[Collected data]
____
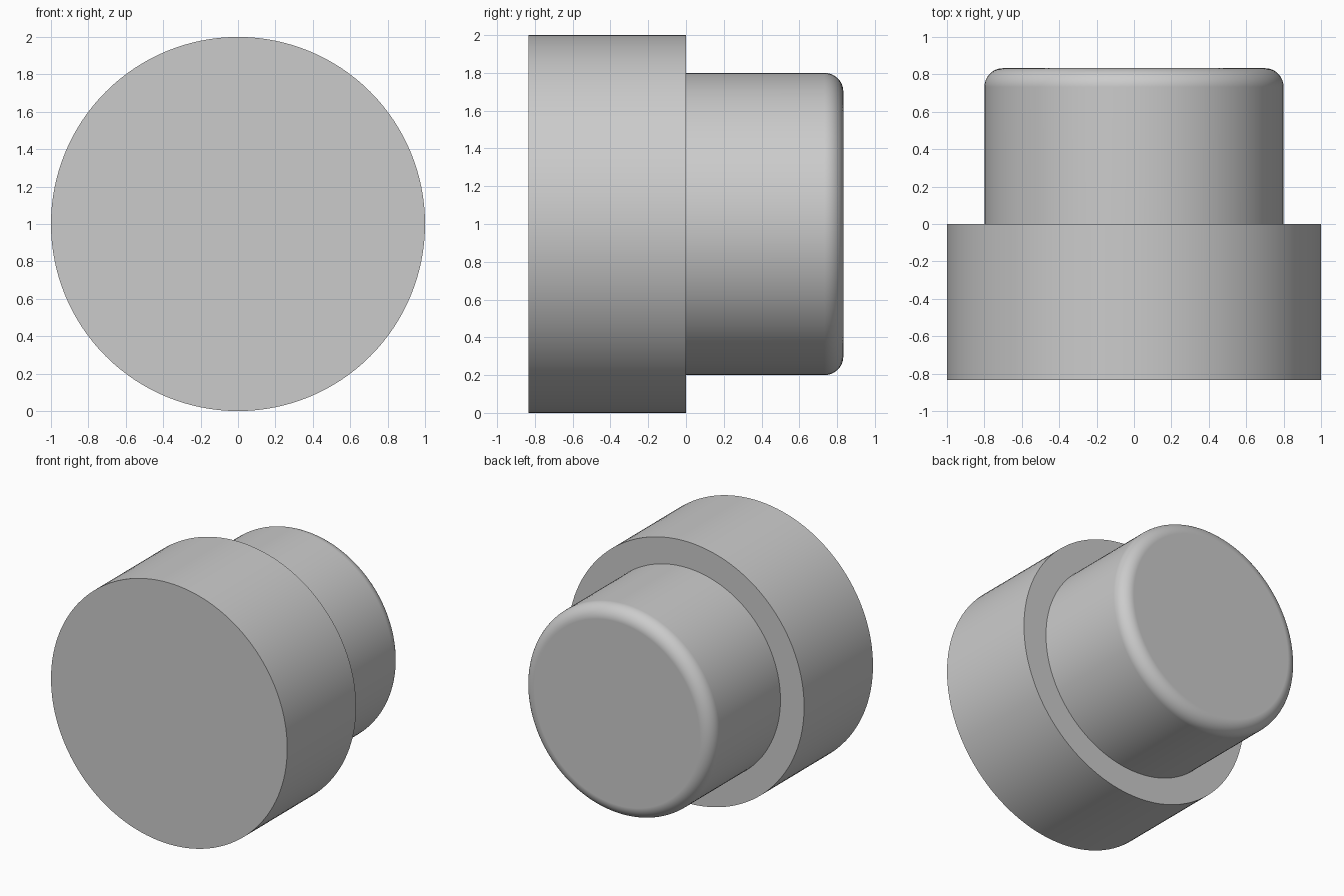
import bpy, bmesh, math
from mathutils import Matrix, Vector

if "Cube" in bpy.data.objects:
    bpy.data.objects.remove(bpy.data.objects["Cube"], do_unlink=True)

SEGMENTS = 128
HALF_DEPTH = 0.833
HEAD_RADIUS, SHANK_RADIUS, FILLET = 1.0, 0.8, 0.1

grey = bpy.data.materials.new("light grey")
grey.use_nodes = True
grey.diffuse_color = (0.6, 0.6, 0.6, 1)
grey.node_tree.nodes["Principled BSDF"].inputs["Base Color"].default_value = (0.6, 0.6, 0.6, 1)

# Radius and depth profile: wide head, step, narrow shank, rounded back rim
profile = [(HEAD_RADIUS, -HALF_DEPTH), (HEAD_RADIUS, 0), (SHANK_RADIUS, 0)]
for i in range(13):
    a = math.pi / 2 * i / 12
    profile.append((SHANK_RADIUS - FILLET + FILLET * math.cos(a),
                    HALF_DEPTH - FILLET + FILLET * math.sin(a)))

# Turn the profile around the depth axis
bm = bmesh.new()
rings = []
for radius, y in profile:
    angles = [2 * math.pi * k / SEGMENTS for k in range(SEGMENTS)]
    rings.append([bm.verts.new((radius * math.cos(t), y, radius * math.sin(t))) for t in angles])
for lower, upper in zip(rings, rings[1:]):
    for k in range(SEGMENTS):
        n = (k + 1) % SEGMENTS
        bm.faces.new((lower[k], lower[n], upper[n], upper[k]))

# Flat end caps
bm.faces.new(rings[0])
bm.faces.new(rings[-1])
bmesh.ops.recalc_face_normals(bm, faces=bm.faces)
bmesh.ops.transform(bm, matrix=Matrix.Translation(Vector((0, 0, HEAD_RADIUS))), verts=bm.verts)

mesh = bpy.data.meshes.new("stepped_plug")
bm.to_mesh(mesh)
bm.free()
mesh.materials.append(grey)
plug = bpy.data.objects.new("stepped_plug", mesh)
bpy.context.collection.objects.link(plug)

# Smooth walls and rim, crisp steps, flat caps
bpy.ops.object.select_all(action='DESELECT')
plug.select_set(True)
bpy.context.view_layer.objects.active = plug
bpy.ops.object.shade_smooth_by_angle(angle=math.radians(30))
normals = plug.modifiers.new("flat_cap_normals", 'WEIGHTED_NORMAL')
normals.keep_sharp = True
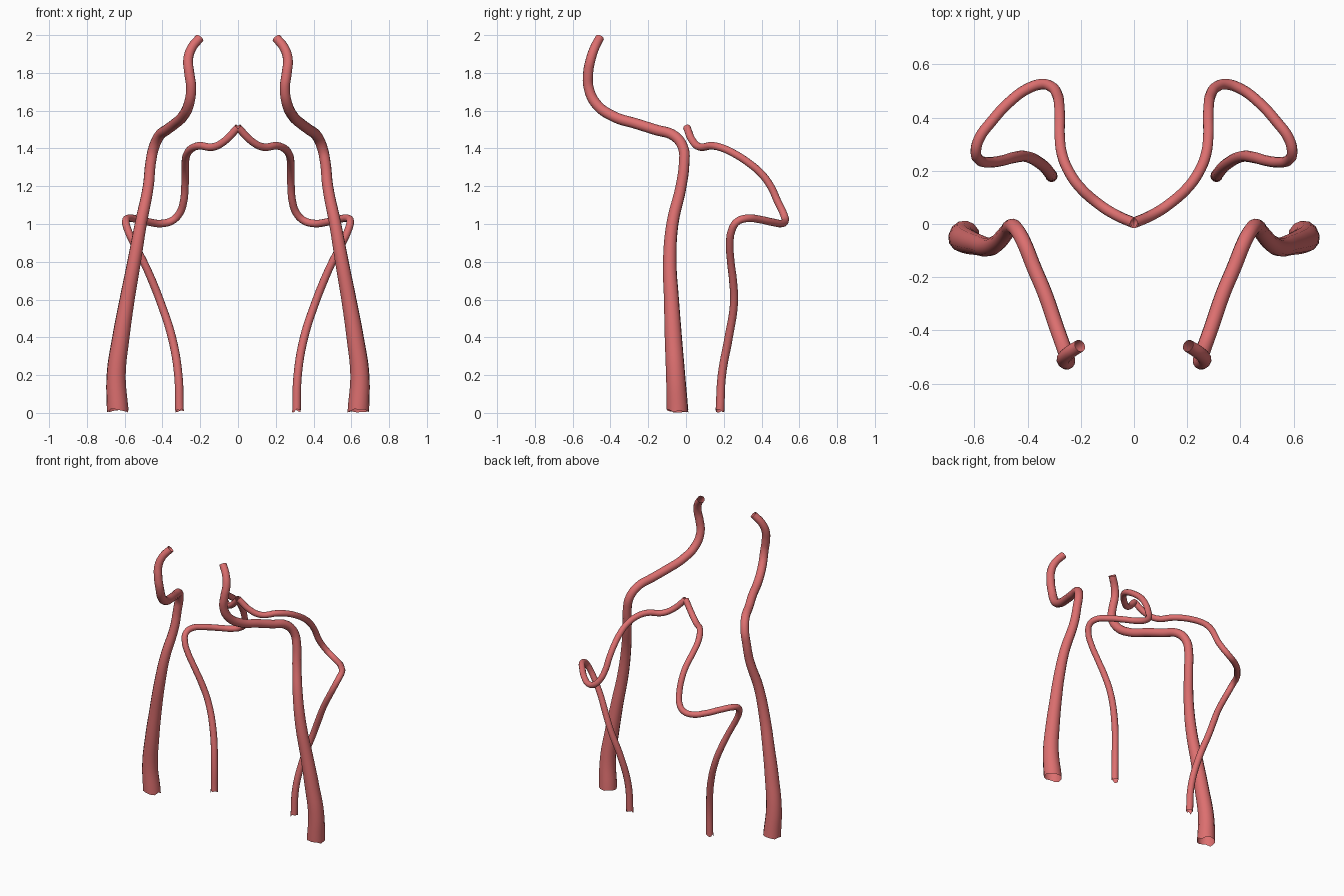
import bpy, random

random.seed(4)

vessel_red = bpy.data.materials.new("vessel red")
vessel_red.diffuse_color = (0.72, 0.16, 0.16, 1)

# Centre lines of the right-hand vessels, from the base up: x, y, z, radius
THICK = [
    (.637, -.045, .01, .058), (.645, -.055, .20, .051), (.62, -.067, .40, .046),
    (.587, -.077, .60, .040), (.55, -.086, .80, .036), (.515, -.072, 1.0, .032),
    (.475, -.026, 1.2, .029), (.463, -.010, 1.32, .028), (.447, -.014, 1.40, .028),
    (.418, -.060, 1.465, .028), (.375, -.165, 1.50, .028), (.335, -.26, 1.53, .028),
    (.292, -.385, 1.57, .028), (.260, -.475, 1.635, .028), (.248, -.515, 1.72, .027),
    (.258, -.518, 1.80, .027), (.264, -.505, 1.87, .026), (.246, -.485, 1.93, .025),
    (.203, -.457, 1.985, .024),
]
THIN = [
    (.31, .18, .01, .023), (.316, .19, .20, .022), (.35, .226, .40, .022),
    (.408, .254, .58, .021), (.455, .249, .70, .021), (.50, .237, .80, .020),
    (.552, .232, .90, .020), (.580, .240, .96, .020), (.594, .268, 1.01, .020),
    (.582, .32, 1.03, .020), (.535, .385, 1.025, .020), (.47, .456, 1.01, .020),
    (.40, .508, 1.003, .020), (.345, .525, 1.02, .020), (.308, .514, 1.06, .020),
    (.288, .485, 1.12, .020), (.281, .448, 1.20, .020), (.279, .40, 1.265, .020),
    (.279, .33, 1.325, .020), (.27, .26, 1.37, .020), (.245, .198, 1.40, .020),
    (.205, .14, 1.414, .020), (.13, .073, 1.408, .020), (.07, .035, 1.44, .020),
    (0, .004, 1.512, .020),
]


def vessel(name, path, side):
    """Open, tapered tube swept along a smooth path; side mirrors it in x."""
    curve = bpy.data.curves.new(name, 'CURVE')
    curve.dimensions = '3D'
    curve.bevel_depth = 1
    curve.bevel_resolution = 4
    curve.resolution_u = 6
    curve.use_fill_caps = False
    spline = curve.splines.new('BEZIER')
    spline.bezier_points.add(len(path) - 1)
    for p, (x, y, z, r) in zip(spline.bezier_points, path):
        p.co = (side * x, y, z)
        p.radius = r
        p.handle_left_type = p.handle_right_type = 'AUTO'
    obj = bpy.data.objects.new(name, curve)
    bpy.context.collection.objects.link(obj)
    bpy.ops.object.select_all(action='DESELECT')
    obj.select_set(True)
    bpy.context.view_layer.objects.active = obj
    bpy.ops.object.convert(target='MESH')
    obj = bpy.context.object
    obj.data.materials.clear()
    obj.data.materials.append(vessel_red)
    # Slightly ragged cut at the base
    for v in obj.data.vertices:
        if v.co.z < .03:
            v.co.z = random.uniform(0, .022)
    bpy.ops.object.shade_smooth()


for label, side in (("right", 1), ("left", -1)):
    vessel(label + "_front_vessel", THICK, side)
    vessel(label + "_rear_vessel", THIN, side)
____
**ASSIGNMENT**
All lines of the entries above where "label" turns up should be reported.

**WRITTEN SOLUTION**
for label, side in (("right", 1), ("left", -1)):
    vessel(label + "_front_vessel", THICK, side)
    vessel(label + "_rear_vessel", THIN, side)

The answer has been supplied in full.